KefC is a potassium transport system of E.coli that is regulated by glutathione metabolites. An analysis of the KefC protein was undertaken in order to advance towards an understanding of the transport and regulatory processes at a molecular level. KefC-LacZ hybrid proteins were constructed by mini-Mu transposon insertion mutagenesis into kefC plasmids. The distribution of the B-galactosidase activity between membrane and soluble fractions indicated that the KefC moieties of the hybrid proteins were directing the proteins to the membrane, suggesting that KefC is a membrane protein. Sequencing the fusion junctions of the kefC'-'lacZ gene fusions allowed progress to be made towards topological mapping of the KefC protein. Two stable, high activity hybrid proteins confirmed the location of the first cytoplasmic loop and the large, cytoplasmic C-terminal domain proposed on the basis of the deduced amino acid sequence. A knowledge of the gene orientation, derived from restriction mapping of the transposon insertions, enabled kefC to be cloned downstream of a bacteriophage T7 promoter and expressed using the T7 polymerase/promoter system, overcoming initial problems of low expression. This identified KefC as a membrane located protein of apparent molecular mass 55-60 kDa. The oligomerization of KefC was investigated. It was shown that treatment with the cross-linking reagent formaldehyde moved the KefC band to a higher molecular weight and it was suggested that KefC-LacZ hybrid proteins interfered with potassium efflux via KefC. These observations are consistent with KefC functioning as an oligomer. Regimes suitable for solubilization and purification of KefC-LacZ hybrid proteins were developed.
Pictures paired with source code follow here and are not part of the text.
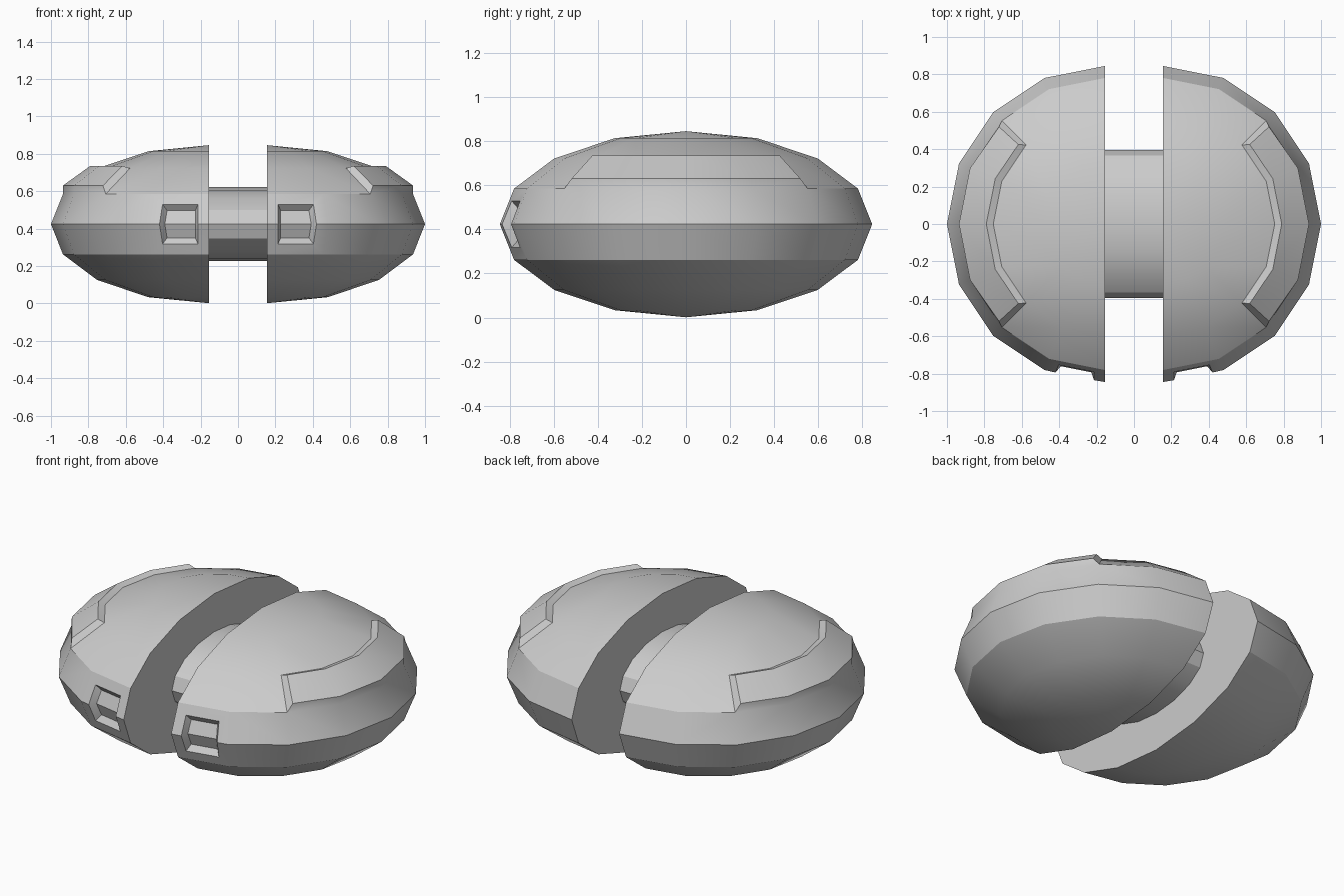
import bpy, bmesh
from math import atan2, hypot, cos, sin, radians, degrees, pi
from mathutils import Matrix

if "Cube" in bpy.data.objects:
    bpy.data.objects.remove(bpy.data.objects["Cube"])

R, GAP, ZC = 0.845, 0.155, 0.4235


def finish(bm, name):
    bmesh.ops.recalc_face_normals(bm, faces=bm.faces)
    mesh = bpy.data.meshes.new(name)
    bm.to_mesh(mesh)
    bm.free()
    obj = bpy.data.objects.new(name, mesh)
    bpy.context.collection.objects.link(obj)
    bpy.ops.object.select_all(action='DESELECT')
    obj.select_set(True)
    bpy.context.view_layer.objects.active = obj
    bpy.ops.object.shade_smooth_by_angle(angle=radians(30))
    return obj


# Half of a flattened 16-sided sphere, capped on the inner side
bm = bmesh.new()
bmesh.ops.create_uvsphere(bm, u_segments=16, v_segments=8, radius=R)
bmesh.ops.scale(bm, vec=(1, 1, 0.5), verts=bm.verts)
bmesh.ops.bisect_plane(bm, geom=bm.verts[:] + bm.edges[:] + bm.faces[:], dist=1e-4,
                       plane_co=(0, 0, 0), plane_no=(1, 0, 0), clear_inner=True)
bmesh.ops.holes_fill(bm, edges=[e for e in bm.edges if e.is_boundary], sides=0)
bmesh.ops.recalc_face_normals(bm, faces=bm.faces)


def pick(phi_min, phi_max, z_min, z_max):
    found = []
    for f in bm.faces:
        c = f.calc_center_median()
        if len(f.verts) == 4 and phi_min < degrees(atan2(c.y, c.x)) < phi_max and z_min < c.z < z_max:
            found.append(f)
    return found


# Recessed front window
window = pick(-89, -68, -0.16, 0.16)
bmesh.ops.inset_region(bm, faces=window, thickness=0.06, use_even_offset=True)
bmesh.ops.inset_region(bm, faces=window, thickness=0.021, depth=-0.036, use_even_offset=True)

# Raised shoulder panel
panel = pick(-45, 45, 0.17, 0.30)
ext = bmesh.ops.extrude_face_region(bm, geom=panel)
bmesh.ops.delete(bm, geom=panel, context='FACES_ONLY')
for v in [g for g in ext['geom'] if isinstance(g, bmesh.types.BMVert)]:
    phi, r = atan2(v.co.y, v.co.x), hypot(v.co.x, v.co.y)
    end = abs(phi) > radians(40)
    if end:
        phi *= 0.945
    if v.co.z > 0.23:
        r, z = (0.629 if end else 0.635), 0.735 - ZC
    else:
        r, z = (0.769 if end else 0.781), 0.63 - ZC
    v.co = (r * cos(phi), r * sin(phi), z)

bmesh.ops.translate(bm, vec=(GAP, 0, ZC), verts=bm.verts)
shell = finish(bm, "shell_halves")
shell.modifiers.new("mirror", 'MIRROR').use_mirror_merge = False

# Oval connecting hub between the halves
bm = bmesh.new()
bmesh.ops.create_cone(bm, cap_ends=True, segments=16, radius1=0.395, radius2=0.395, depth=2 * GAP,
                      matrix=Matrix.Translation((0, 0, ZC)) @ Matrix.Diagonal((1, 1, 0.5, 1))
                      @ Matrix.Rotation(pi / 2, 4, 'Y'))
finish(bm, "connecting_hub")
Attempts were made to generate antibodies against KefC but encountered difficulties due to contamination with antibodies not specific for KefC.